LOS ANGELES — Granting in part a motion to dismiss by AT&T Mobility LLC, a California federal judge on May 18 found that a former customer who was the victim of “SIM swapping” that led to a loss of $1.8 million did not sufficiently plead invasion of privacy and reliance factors to support two of his claims against the wireless carrier (Seth Shapiro v. AT&T Mobility LLC, No. 2:19-cv-08972, C.D. Calif.).
ATLANTA — Four months after final approval was granted to the settlement of claims brought by consumer plaintiffs over Equifax Inc.’s 2017 data breach, the financial institution (FI) plaintiffs on May 15 asked a Georgia federal court to preliminarily approve the $5.5 million settlement of their claims in the consolidated class action against the credit-reporting company (In Re: Equifax Inc., Customer Data Security Breach Litigation, No. 1:17-md-02800, N.D. Ga.).

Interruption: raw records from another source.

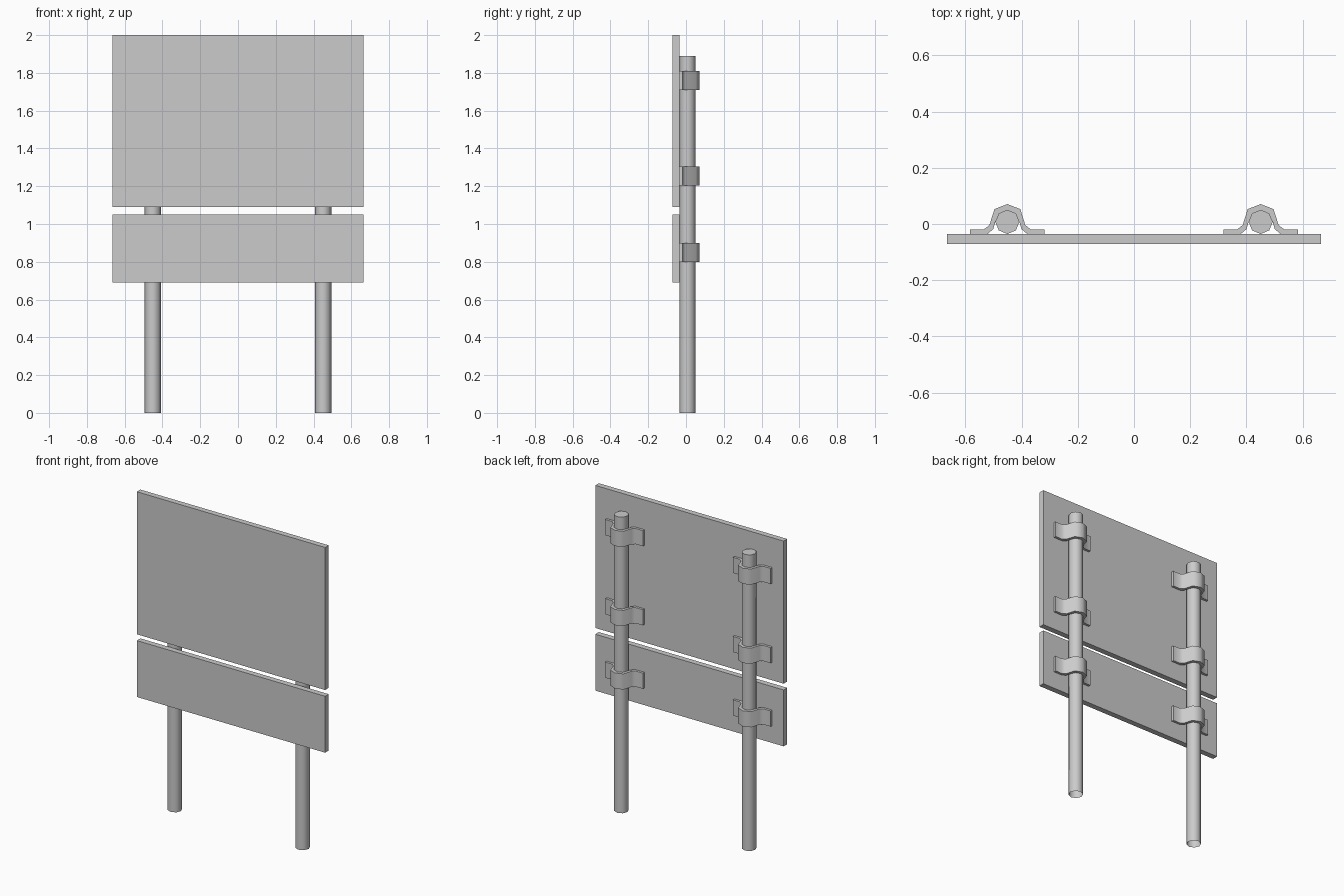
import bpy, bmesh, math

if "Cube" in bpy.data.objects:
    bpy.data.objects.remove(bpy.data.objects["Cube"])


def make_object(name, bm, smooth=False):
    bmesh.ops.recalc_face_normals(bm, faces=bm.faces)
    mesh = bpy.data.meshes.new(name)
    bm.to_mesh(mesh)
    bm.free()
    obj = bpy.data.objects.new(name, mesh)
    bpy.context.collection.objects.link(obj)
    if smooth:
        bpy.ops.object.select_all(action='DESELECT')
        obj.select_set(True)
        bpy.context.view_layer.objects.active = obj
        bpy.ops.object.shade_smooth_by_angle(angle=math.radians(60))
    return obj


def panel(name, z0, z1):
    bm = bmesh.new()
    bmesh.ops.create_cube(bm, size=1)
    for v in bm.verts:
        v.co = (v.co.x * 1.33, v.co.y * 0.036 - 0.053, z0 + (v.co.z + 0.5) * (z1 - z0))
    make_object(name, bm)


def prism(name, pts, x, z0, z1, open_bottom=False):
    """Extrude a closed plan outline upwards."""
    bm = bmesh.new()
    base = bm.faces.new([bm.verts.new((x + px, py, z0)) for px, py in pts])
    ext = bmesh.ops.extrude_face_region(bm, geom=[base], use_keep_orig=True)
    for v in [g for g in ext["geom"] if isinstance(g, bmesh.types.BMVert)]:
        v.co.z = z1
    bmesh.ops.recalc_face_normals(bm, faces=bm.faces)
    if open_bottom:
        bmesh.ops.delete(bm, geom=[base], context='FACES_ONLY')
    make_object(name, bm, smooth=True)


# Sign boards
panel("upper_board", 1.09, 2.0)
panel("lower_board", 0.69, 1.05)

# Octagonal post outline
post = [(0.043 * math.cos(i * math.pi / 4), 0.0075 + 0.043 * math.sin(i * math.pi / 4))
        for i in range(8)]

# Clamp strap: half outlines mirrored about the post
outer = [(0.133, -0.0195), (0.084, -0.0195), (0.064, -0.004), (0.046, 0.053)]
inner = [(0.133, -0.0355), (0.071, -0.0355), (0.050, -0.018), (0.043, 0.0075), (0.0304, 0.0379)]


def mirrored(half, apex):
    return half + [apex] + [(-x, y) for x, y in reversed(half)]


clamp = mirrored(outer, (0, 0.071)) + mirrored(inner, (0, 0.0505))[::-1]

# Posts with three clamps each
for side, x in (("left", -0.451), ("right", 0.451)):
    prism(side + "_post", post, x, 0, 1.89, open_bottom=True)
    for level, z in (("lower", 0.80), ("middle", 1.205), ("upper", 1.71)):
        prism(f"{side}_{level}_clamp", clamp, x, z, z + 0.1)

CHICAGO — Putative class claims by four airline employees over the collection and use of their fingerprints don’t belong in federal court, a judge in the U.S. District Court for the Northern District of Illinois ruled May 12, holding that three of the employees must proceed before an adjustment board under the Railway Labor Act (RLA) and that the fourth agreed to arbitration (Darrell Crooms, et al. v. Southwest Airlines Co., No. 19-2149, N.D. Ill., 2020 U.S. Dist. LEXIS 84360).
SAN JOSE, Calif. — A California federal judge on May 6 mostly granted Google LLC’s motion to dismiss a putative class complaint alleging unauthorized interception and retention of users’ conversations via its Google Assistant (GA) app, largely disposing of privacy, contractual and unfair competition claims for failure to sufficiently allege specifics about the purportedly collected communications (In re Google Assistant Privacy Litigation, No. 5:19-cv-04286, N.D. Calif.; 2020 U.S. Dist. LEXIS 80971).
SAN JOSE, Calif. — A San Francisco church, which was the victim of a pornographic hacking incident, known as “Zoombombing,” during a videoconference, filed a putative class complaint in California federal court against platform provider Zoom Video Communications Inc. on May 13, alleging false “promises of data privacy and security,” as well as claims for privacy violations, unfair competition and negligence (Saint Paulus Lutheran Church, et al. v. Zoom Video Communications Inc., No. 5:20-df-03252, N.D. Calif.).
SAN FRANCISCO — With the May 8 filing of a putative class complaint in California federal court by a group of minors, social network app company TikTok Inc. has been sued in three lawsuits for violating the Illinois Biometric Information Privacy Act (BIPA) for the surreptitious collection and retention of users’ biometric identifiers without consent or notice (P.S., et al. v. TikTok Inc., et al., No. 3:20-cv-02292, N.D. Calif., E.R., et al. v. TikTok Inc., et al., No. 1:20-cv-02810, N.D. Ill.; D.M., et al. v. TikTok Inc., et al., No. 3:20-cv-03185, N.D. Calif.).